for (i in 1:nrow(data)) {
for (j in 1:nrow(centroids)) {
distances[i, j] <- sqrt(sum((data[i, ] - centroids[j, ])^2))
}
}
# assign data to centroids
cluster_assignments <- apply(distances, 1, which.min)

# update centroids based on mean of the assigned data points
new_centroids <- data.frame(matrix(0, nrow = k, ncol = ncol(data)))
colnames(new_centroids) <- colnames(data)
for (i in 1:k) {
cluster_points <- data[cluster_assignments == i, ]
if (nrow(cluster_points) > 0) {
new_centroids[i, ] <- colMeans(cluster_points)
}
}
return(list(clusters = cluster_assignments, centroids = new_centroids))
}

### Plot ###
result <- k_means_clustering(data, 4)
plot_clusters(data, result$clusters) + geom_point(data = result$centroids, aes(x = x, y = y), size = 6, color = c("#F8766D", "#7CAE00", "#00BFC4", "#C77CFF"), fill = NA, shape = 9) 

#### Step 5: Repeat step 3 and 4 until stop condition

Finally, we iterate step 3 and 4 until a stopping criterion is fulfilled. Possible stopping criteria are:

• Centroids of newly formed clusters do not change
• Points within one cluster remain the same
• Maximum number of iterations is reached

Here, we will stop the iteration when the centroids converge towards a fixed position.

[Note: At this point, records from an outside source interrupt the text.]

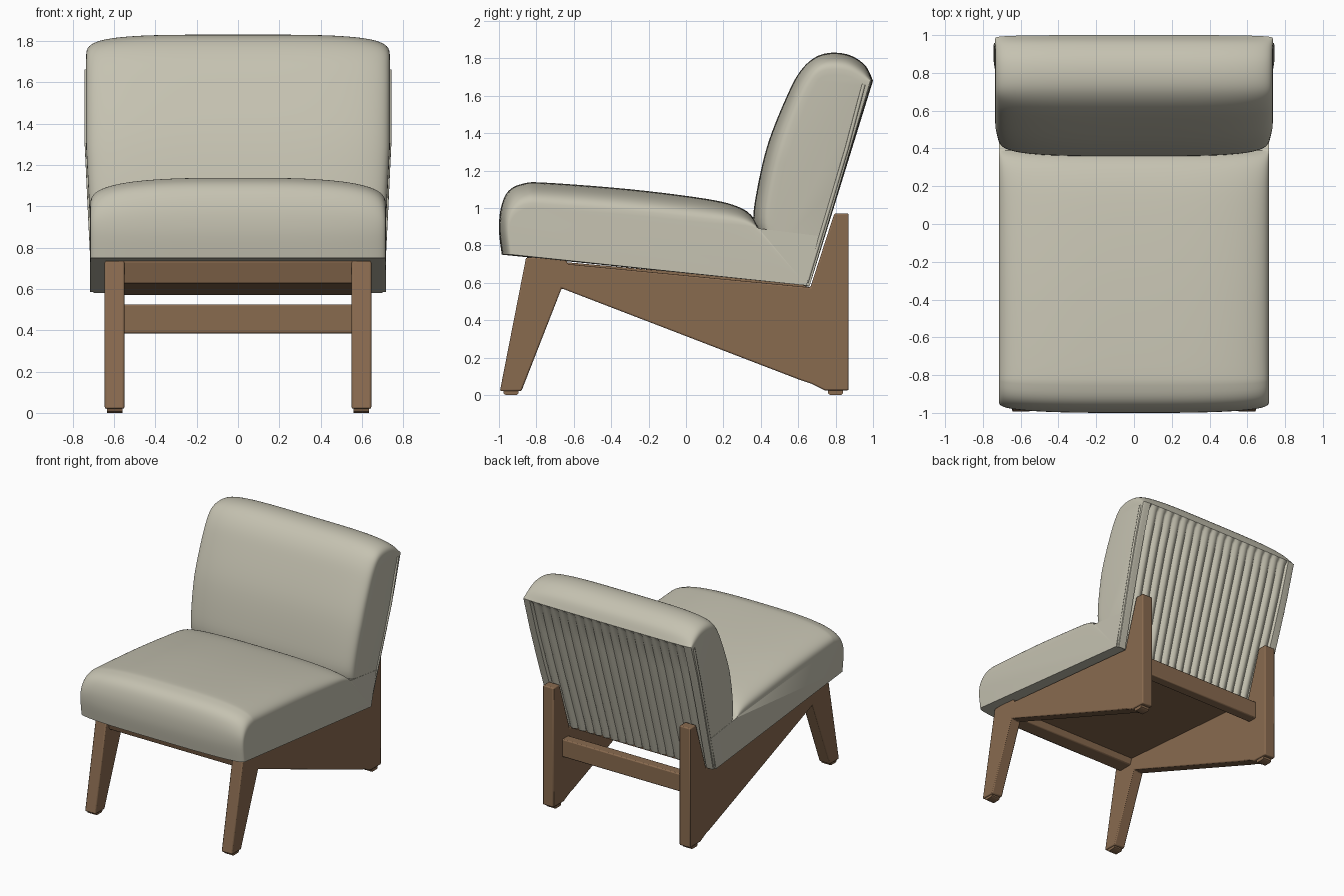
import bpy, bmesh, math

if "Cube" in bpy.data.objects:
    bpy.data.objects.remove(bpy.data.objects["Cube"])


def material(name, rgb):
    m = bpy.data.materials.new(name)
    m.diffuse_color = (*rgb, 1)
    m.use_nodes = True
    m.node_tree.nodes["Principled BSDF"].inputs["Base Color"].default_value = m.diffuse_color
    return m


FABRIC = material("cream fabric", (0.56, 0.54, 0.44))
WOOD = material("brown wood", (0.25, 0.145, 0.078))


def finish(name, bm, mat, bevel=0.0, angle=40):
    bmesh.ops.recalc_face_normals(bm, faces=bm.faces)
    me = bpy.data.meshes.new(name)
    bm.to_mesh(me)
    bm.free()
    me.materials.append(mat)
    me.shade_smooth()
    me.set_sharp_from_angle(angle=math.radians(angle))
    ob = bpy.data.objects.new(name, me)
    bpy.context.collection.objects.link(ob)
    if bevel:
        b = ob.modifiers.new("soft edges", 'BEVEL')
        b.width, b.segments = bevel, 2
    return ob


def spline(pts, n=5):
    """Catmull-Rom curve through tuples of any size."""
    out = []
    for i in range(len(pts) - 1):
        a, b, c, d = (pts[max(0, min(len(pts) - 1, i + k))] for k in (-1, 0, 1, 2))
        for s in range(n):
            t = s / n
            out.append(tuple(0.5 * (2 * q + (r - p) * t + (2 * p - 5 * q + 4 * r - u) * t * t
                                    + (3 * q - p - 3 * r + u) * t ** 3)
                             for p, q, r, u in zip(a, b, c, d)))
    return out + [pts[-1]]


def prism(name, prof, x0, x1, mat=WOOD, bevel=0.008):
    """Extrude a y-z profile along x."""
    bm = bmesh.new()
    rings = [[bm.verts.new((x, y, z)) for y, z in prof] for x in (x0, x1)]
    n = len(prof)
    for r in rings:
        bm.faces.new(r)
    for i in range(n):
        j = (i + 1) % n
        bm.faces.new((rings[0][i], rings[0][j], rings[1][j], rings[1][i]))
    return finish(name, bm, mat, bevel)


def cushion(name, prof, stations, width, power, ribs=0):
    """Loft a y-z profile across x; points are (y, z, edge shift y, edge shift z, rib weight)."""
    bm = bmesh.new()
    rings = []
    for t in stations:
        d = 1 - max(0, 1 - abs(t) ** power) ** (1 / power)
        groove = 0
        if ribs and abs(t) < 0.9:
            groove = 0.02 * (1 - abs(math.sin(math.pi * ribs * (t / 0.9 + 1) / 2)))
        rings.append([bm.verts.new((t * width(z), y + d * sy - groove * w, z + d * sz))
                      for y, z, sy, sz, w in prof])
    n = len(prof)
    for a, b in zip(rings, rings[1:]):
        for i in range(n):
            j = (i + 1) % n
            bm.faces.new((a[i], a[j], b[j], b[i]))
    bm.faces.new(rings[0])
    bm.faces.new(rings[-1])
    return finish(name, bm, FABRIC)


# Seat cushion: crowned top, flat underside
seat_top = spline([(-.985, .75, .06, 0, 0), (-1, .88, .06, 0, 0), (-.99, 1.0, .06, -.06, 0),
                   (-.95, 1.09, .06, -.11, 0), (-.87, 1.13, .04, -.13, 0), (-.75, 1.135, 0, -.14, 0),
                   (-.3, 1.10, 0, -.14, 0), (.1, 1.05, 0, -.13, 0), (.27, 1.01, 0, -.10, 0),
                   (.35, .96, 0, -.06, 0), (.39, .89, 0, 0, 0)])
seat_prof = seat_top + [(.71, .85, 0, 0, 0), (.645, .585, 0, 0, 0)]
seat_t = [math.sin(math.pi / 2 * i / 24) for i in range(-24, 25)]
cushion("seat_cushion", seat_prof, seat_t, lambda z: 0.715, 3)

# Back cushion: rounded front and top, vertical channels behind
back_front = spline([(.40, .80, .12, 0, 0), (.36, .92, .12, 0, 0), (.38, 1.1, .12, 0, 0),
                     (.44, 1.35, .12, -.02, 0), (.54, 1.6, .1, -.05, 0), (.61, 1.73, .08, -.08, 0),
                     (.69, 1.805, .03, -.11, 0), (.78, 1.83, 0, -.12, 0), (.88, 1.815, -.02, -.11, 0),
                     (.96, 1.76, -.03, -.08, 0), (1.0, 1.68, -.02, 0, 0)])
back_rear = [(1.0 - .34 * k, 1.68 - 1.1 * k, -.02 * (1 - k), 0, 1) for k in (.03, .25, .5, .75, 1)]
back_prof = back_front + back_rear + [(.5, .64, 0, 0, 0)]
RIBS, STEP = 18, 8
half = RIBS * STEP // 2
edge = [.9 + .1 * math.sin(math.pi / 2 * i / 10) for i in range(1, 11)]
back_t = [-e for e in reversed(edge)] + [.9 * i / half for i in range(-half, half + 1)] + edge


def back_width(z):
    return 0.70 + 0.035 * min(1, max(0, (z - .6) / .7))


cushion("back_cushion", back_prof, back_t, back_width, 4, RIBS)

# Welt seams down the rear edges of the back
for s, side in ((-1, "left"), (1, "right")):
    cu = bpy.data.curves.new(side + "_welt", 'CURVE')
    cu.dimensions = '3D'
    cu.bevel_depth, cu.bevel_resolution = 0.01, 2
    sp = cu.splines.new('POLY')
    path = [(.95, 1.66), (.86, 1.32), (.75, .95), (.645, .6)]
    sp.points.add(len(path) - 1)
    for p, (y, z) in zip(sp.points, path):
        p.co = (s * (back_width(z) - .002), y, z, 1)
    cu.materials.append(FABRIC)
    bpy.context.collection.objects.link(bpy.data.objects.new(side + "_welt", cu))

# Side frames: slanted front leg, tapering side panel and rear post in one board
frame = [(-.995, .02), (-.88, .02), (-.665, .57), (.61, .08), (.67, .06), (.74, .025), (.87, .025),
         (.87, .97), (.793, .97), (.665, .575), (-.635, .70), (-.635, .735), (-.855, .735)]
for s, side in ((-1, "left"), (1, "right")):
    prism(side + "_side_frame", frame, s * .55, s * .645)
    # Foot glides
    for y, end in ((-.935, "front"), (.80, "rear")):
        prism(f"{side}_{end}_glide", [(y - .04, .008), (y - .03, 0), (y + .03, 0), (y + .04, .008),
                                      (y + .04, .03), (y - .04, .03)], s * .56, s * .635, bevel=0)

# Cross rails and the board under the seat
prism("front_rail", [(-.82, .625), (-.70, .625), (-.66, .735), (-.85, .735)], -.56, .56)
prism("rear_rail", [(.68, .385), (.76, .385), (.76, .525), (.68, .525)], -.56, .56)
prism("seat_board", [(-.70, .675), (.645, .57), (.645, .595), (-.70, .715)], -.56, .56, bevel=0)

k_means_clustering <- function(data, k) {

# select k centroids from the initial points
set.seed(1)
centroids <- data[sample(nrow(data), k), ] # shuffle and select k points

# stopping criterion
converged <- FALSE

#iteration
while (!converged) {

# compute distances (Euclidean norm)
distances <- matrix(0, nrow = nrow(data), ncol = k)
for (i in 1:nrow(data)) {
for (j in 1:nrow(centroids)) {
distances[i, j] <- sqrt(sum((data[i, ] - centroids[j, ])^2))
}
}
# assign data to centroids
cluster_assignments <- apply(distances, 1, which.min)

# update centroids based on mean of the assigned data points
new_centroids <- data.frame(matrix(0, nrow = k, ncol = ncol(data)))
colnames(new_centroids) <- colnames(data)
for (i in 1:k) {
cluster_points <- data[cluster_assignments == i, ]
if (nrow(cluster_points) > 0) {
new_centroids[i, ] <- colMeans(cluster_points)
}
}
# Check for convergence
if (identical(new_centroids, centroids)) {
converged <- TRUE
} else {
centroids <- new_centroids
}
}
return(list(clusters = cluster_assignments, centroids = new_centroids))
}

### Plot ###
result <- k_means_clustering(data,4)
plot_clusters(data, result$clusters) + geom_point(data = result$centroids, aes(x = x, y = y), size = 6, color = c("#F8766D", "#7CAE00", "#00BFC4", "#C77CFF"), fill = NA, shape = 9) 

## Properties

Important properties of k-means:

• Limitations: It assumes that clusters have similar sizes and densities and is therefore limited to those cases. As we see in the following examples, k-means clustering solutions may not be suitable in situations where clusters are of varying sizes and densities.